It’s like you’ve hit a brick wall and you don’t feel like doing anything. Every workout seems like such a core and just the thought of getting up, getting dressed, and getting your workout done makes you feel more exhausted than before you thought about it. And let’s not even get started on how we feel about trying to eat healthy and making sure we don’t overeat or eat the wrong foods.
This is exactly how I’m feeling right now. I’m still getting my workouts done but not at the level that I should be and feel myself just doing to motions but my heart is not in it. Subsequently, I’m not pushing myself like I should to get the results that I want.
Most of the time this feeling passes within a few days or after looking at a few motivational photos or Instagram accounts. However, there are definitely times when I just feel completely burnt-out and can’t get myself back into the workout groove.
For me at least, burnout happens when I feel like I’m just doing the same thing over and over again. Or when I keep pushing myself harder and harder, yet, the image in the mirror looks the same. Or I’m eating everything correctly, all healthy, and the scale just won’t budge.
Sometimes the feeling passes on its own and sometimes it takes a little push to get back going again. Here’s a couple of things that I do if it’s been a while and I’m ready to get back on the workout wagon but still not feeling it.
Change the routine
Since I workout at home, the programs that I do can sometimes feel a little repetitive. Especially after completing more than one round of any specific program. So to fight this, I’ll switch things up…. Choose another program to do, do the challenge du jour workout for that day, or go for a walk or bike ride with the kids instead.
Any type of change can create a new challenge that helps you get through the burnout and gives you the energy and motivation to get back to your workout program.
Continue doing what you love
Developing lean muscles, losing weight, or building muscular endurance are all good reasons for training. However, tunnel vision focusing only on results can quickly cause burnout because you’re just working out for results and not for the enjoyment of it.

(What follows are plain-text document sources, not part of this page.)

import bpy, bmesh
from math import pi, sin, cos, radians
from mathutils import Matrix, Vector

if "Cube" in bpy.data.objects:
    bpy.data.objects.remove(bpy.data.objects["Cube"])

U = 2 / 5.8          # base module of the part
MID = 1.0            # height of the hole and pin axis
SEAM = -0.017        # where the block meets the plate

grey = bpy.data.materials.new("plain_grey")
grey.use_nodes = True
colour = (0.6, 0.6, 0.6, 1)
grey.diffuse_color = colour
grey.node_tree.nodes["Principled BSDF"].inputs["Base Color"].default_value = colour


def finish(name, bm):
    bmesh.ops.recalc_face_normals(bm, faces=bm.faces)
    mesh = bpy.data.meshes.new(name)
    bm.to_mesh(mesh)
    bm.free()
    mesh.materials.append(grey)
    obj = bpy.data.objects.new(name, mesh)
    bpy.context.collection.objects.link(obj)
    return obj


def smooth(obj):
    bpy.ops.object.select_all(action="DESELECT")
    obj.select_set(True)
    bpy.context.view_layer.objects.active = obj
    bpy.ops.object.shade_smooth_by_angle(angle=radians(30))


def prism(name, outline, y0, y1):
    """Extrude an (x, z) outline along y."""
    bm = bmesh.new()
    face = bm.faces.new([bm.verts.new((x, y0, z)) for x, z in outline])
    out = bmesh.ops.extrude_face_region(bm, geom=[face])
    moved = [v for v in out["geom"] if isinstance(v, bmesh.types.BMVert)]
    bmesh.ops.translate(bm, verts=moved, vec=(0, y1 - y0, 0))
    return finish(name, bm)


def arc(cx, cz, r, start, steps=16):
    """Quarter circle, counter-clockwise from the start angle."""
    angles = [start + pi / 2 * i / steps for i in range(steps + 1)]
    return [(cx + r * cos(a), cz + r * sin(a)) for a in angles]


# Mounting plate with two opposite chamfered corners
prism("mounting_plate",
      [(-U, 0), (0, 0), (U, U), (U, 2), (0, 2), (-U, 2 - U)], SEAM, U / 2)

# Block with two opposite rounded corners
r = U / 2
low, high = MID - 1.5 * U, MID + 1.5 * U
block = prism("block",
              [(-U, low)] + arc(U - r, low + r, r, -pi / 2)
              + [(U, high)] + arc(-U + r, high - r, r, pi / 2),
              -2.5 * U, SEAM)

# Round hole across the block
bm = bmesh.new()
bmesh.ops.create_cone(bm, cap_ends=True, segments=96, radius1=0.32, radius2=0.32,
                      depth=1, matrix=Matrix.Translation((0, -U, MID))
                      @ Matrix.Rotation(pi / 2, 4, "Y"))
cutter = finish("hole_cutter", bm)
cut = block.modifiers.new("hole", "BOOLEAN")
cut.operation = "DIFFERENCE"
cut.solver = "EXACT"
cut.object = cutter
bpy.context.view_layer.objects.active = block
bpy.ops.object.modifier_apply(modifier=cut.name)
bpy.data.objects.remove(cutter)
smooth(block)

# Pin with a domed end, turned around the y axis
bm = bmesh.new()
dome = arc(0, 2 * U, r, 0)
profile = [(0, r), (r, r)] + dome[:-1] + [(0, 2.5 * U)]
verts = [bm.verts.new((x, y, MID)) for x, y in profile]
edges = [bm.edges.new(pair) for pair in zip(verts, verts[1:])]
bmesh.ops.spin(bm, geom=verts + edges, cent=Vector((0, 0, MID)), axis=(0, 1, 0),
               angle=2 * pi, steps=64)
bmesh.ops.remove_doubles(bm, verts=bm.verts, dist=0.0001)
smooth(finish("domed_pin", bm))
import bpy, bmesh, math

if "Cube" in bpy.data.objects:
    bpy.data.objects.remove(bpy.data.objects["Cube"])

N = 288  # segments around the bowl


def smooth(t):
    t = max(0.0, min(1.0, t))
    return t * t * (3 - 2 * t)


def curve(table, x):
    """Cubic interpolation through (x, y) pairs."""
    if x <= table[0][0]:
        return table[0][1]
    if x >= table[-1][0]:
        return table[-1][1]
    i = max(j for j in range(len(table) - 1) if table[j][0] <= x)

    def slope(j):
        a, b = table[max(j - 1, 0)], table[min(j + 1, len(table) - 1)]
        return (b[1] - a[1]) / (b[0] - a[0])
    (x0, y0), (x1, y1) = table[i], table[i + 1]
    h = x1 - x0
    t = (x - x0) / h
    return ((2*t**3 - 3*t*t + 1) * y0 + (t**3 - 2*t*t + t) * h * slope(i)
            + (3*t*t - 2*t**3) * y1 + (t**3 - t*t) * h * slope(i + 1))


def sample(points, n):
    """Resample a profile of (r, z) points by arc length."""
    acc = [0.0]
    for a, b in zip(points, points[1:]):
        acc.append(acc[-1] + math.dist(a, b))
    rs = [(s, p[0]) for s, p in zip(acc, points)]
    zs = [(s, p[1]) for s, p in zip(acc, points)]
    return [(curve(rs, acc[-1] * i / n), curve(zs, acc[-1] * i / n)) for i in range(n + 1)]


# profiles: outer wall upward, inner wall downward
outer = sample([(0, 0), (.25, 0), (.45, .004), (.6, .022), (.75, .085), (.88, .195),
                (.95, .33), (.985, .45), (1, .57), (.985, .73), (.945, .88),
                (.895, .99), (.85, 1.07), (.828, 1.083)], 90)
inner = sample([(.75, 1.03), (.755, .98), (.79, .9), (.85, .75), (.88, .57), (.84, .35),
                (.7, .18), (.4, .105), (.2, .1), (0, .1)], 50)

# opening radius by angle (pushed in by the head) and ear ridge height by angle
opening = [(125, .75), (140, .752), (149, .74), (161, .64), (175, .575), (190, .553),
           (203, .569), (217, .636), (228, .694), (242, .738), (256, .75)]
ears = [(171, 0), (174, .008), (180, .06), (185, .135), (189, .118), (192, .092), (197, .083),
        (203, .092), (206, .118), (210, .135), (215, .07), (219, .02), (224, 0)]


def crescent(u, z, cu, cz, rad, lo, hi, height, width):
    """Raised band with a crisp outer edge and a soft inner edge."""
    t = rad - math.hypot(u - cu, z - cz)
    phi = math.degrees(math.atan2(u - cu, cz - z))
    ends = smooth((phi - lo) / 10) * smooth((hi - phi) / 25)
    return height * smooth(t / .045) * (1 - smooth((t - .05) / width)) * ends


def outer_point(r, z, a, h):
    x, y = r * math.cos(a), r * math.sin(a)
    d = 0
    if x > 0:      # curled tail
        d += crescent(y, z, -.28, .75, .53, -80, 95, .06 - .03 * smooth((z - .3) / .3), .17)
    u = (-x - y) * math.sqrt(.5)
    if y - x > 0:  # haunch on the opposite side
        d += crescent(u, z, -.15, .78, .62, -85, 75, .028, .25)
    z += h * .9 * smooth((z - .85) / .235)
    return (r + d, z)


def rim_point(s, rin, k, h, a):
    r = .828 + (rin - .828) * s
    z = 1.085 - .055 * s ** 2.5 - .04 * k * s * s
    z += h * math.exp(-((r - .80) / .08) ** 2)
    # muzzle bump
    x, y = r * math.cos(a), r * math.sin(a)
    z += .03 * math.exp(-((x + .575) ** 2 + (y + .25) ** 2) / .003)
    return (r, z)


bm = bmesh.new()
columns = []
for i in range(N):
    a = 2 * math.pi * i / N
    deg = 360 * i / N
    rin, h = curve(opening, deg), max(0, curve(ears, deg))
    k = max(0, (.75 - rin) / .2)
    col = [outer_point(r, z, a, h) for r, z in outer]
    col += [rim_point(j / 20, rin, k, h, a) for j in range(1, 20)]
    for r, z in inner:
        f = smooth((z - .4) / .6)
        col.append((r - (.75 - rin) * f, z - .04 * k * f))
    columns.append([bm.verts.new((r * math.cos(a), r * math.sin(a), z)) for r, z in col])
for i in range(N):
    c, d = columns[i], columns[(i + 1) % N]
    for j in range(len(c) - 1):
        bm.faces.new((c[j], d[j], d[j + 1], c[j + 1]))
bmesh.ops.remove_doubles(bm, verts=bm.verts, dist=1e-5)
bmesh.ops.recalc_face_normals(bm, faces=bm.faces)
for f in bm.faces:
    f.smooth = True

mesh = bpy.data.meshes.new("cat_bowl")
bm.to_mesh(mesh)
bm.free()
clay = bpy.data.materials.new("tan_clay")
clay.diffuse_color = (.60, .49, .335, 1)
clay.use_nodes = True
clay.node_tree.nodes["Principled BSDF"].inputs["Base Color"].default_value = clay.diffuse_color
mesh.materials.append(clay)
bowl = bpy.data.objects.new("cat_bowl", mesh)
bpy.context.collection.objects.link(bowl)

I know, I know… working out is supposed to be fun? Yes!
Getting outside for a hike, dancing, swimming, playing your favorite sport, or just going for a walk or bike ride with the kids is all exercise. By making sure you also include any of your favorite activities with those you do for results you can get through your workout burnout.
Celebrate the non-scale victories
Burnout happens easier when you’re not seeing the scale move or your progress pictures aren’t reflecting the effort you’re putting in. However, we need to remember to focus on the small, non-scale victories that happen every day.
Maybe you were able to do 2 more pushups today or that you actually did the workout in the morning instead of putting it off until later in the day. Celebrating that your pants are feeling a little looser or that you were able to bike 3 miles without being winded instead of 2 miles are all great achievements.
Write these things down in a little journal or make a not in your phone to reference back to when you’re not feeling it.
Ask for social support
One of the easiest ways to fight burnout is to ask for support. Reach out to a friend that you also know is wanting to (or is) get fit or lose weight or whatever your goal is. I’m sure they would love to be your accountability partner and vice versa.
Just sharing your struggles, experiences, and how you’re feeling with that person can make a world of a difference. You can both work through the struggles and feeling of burnout together and praise each other’s success. It will also help you feel like you are taking action towards improving your situation, and that can give you an extra little boost of confidence to push through and persevere.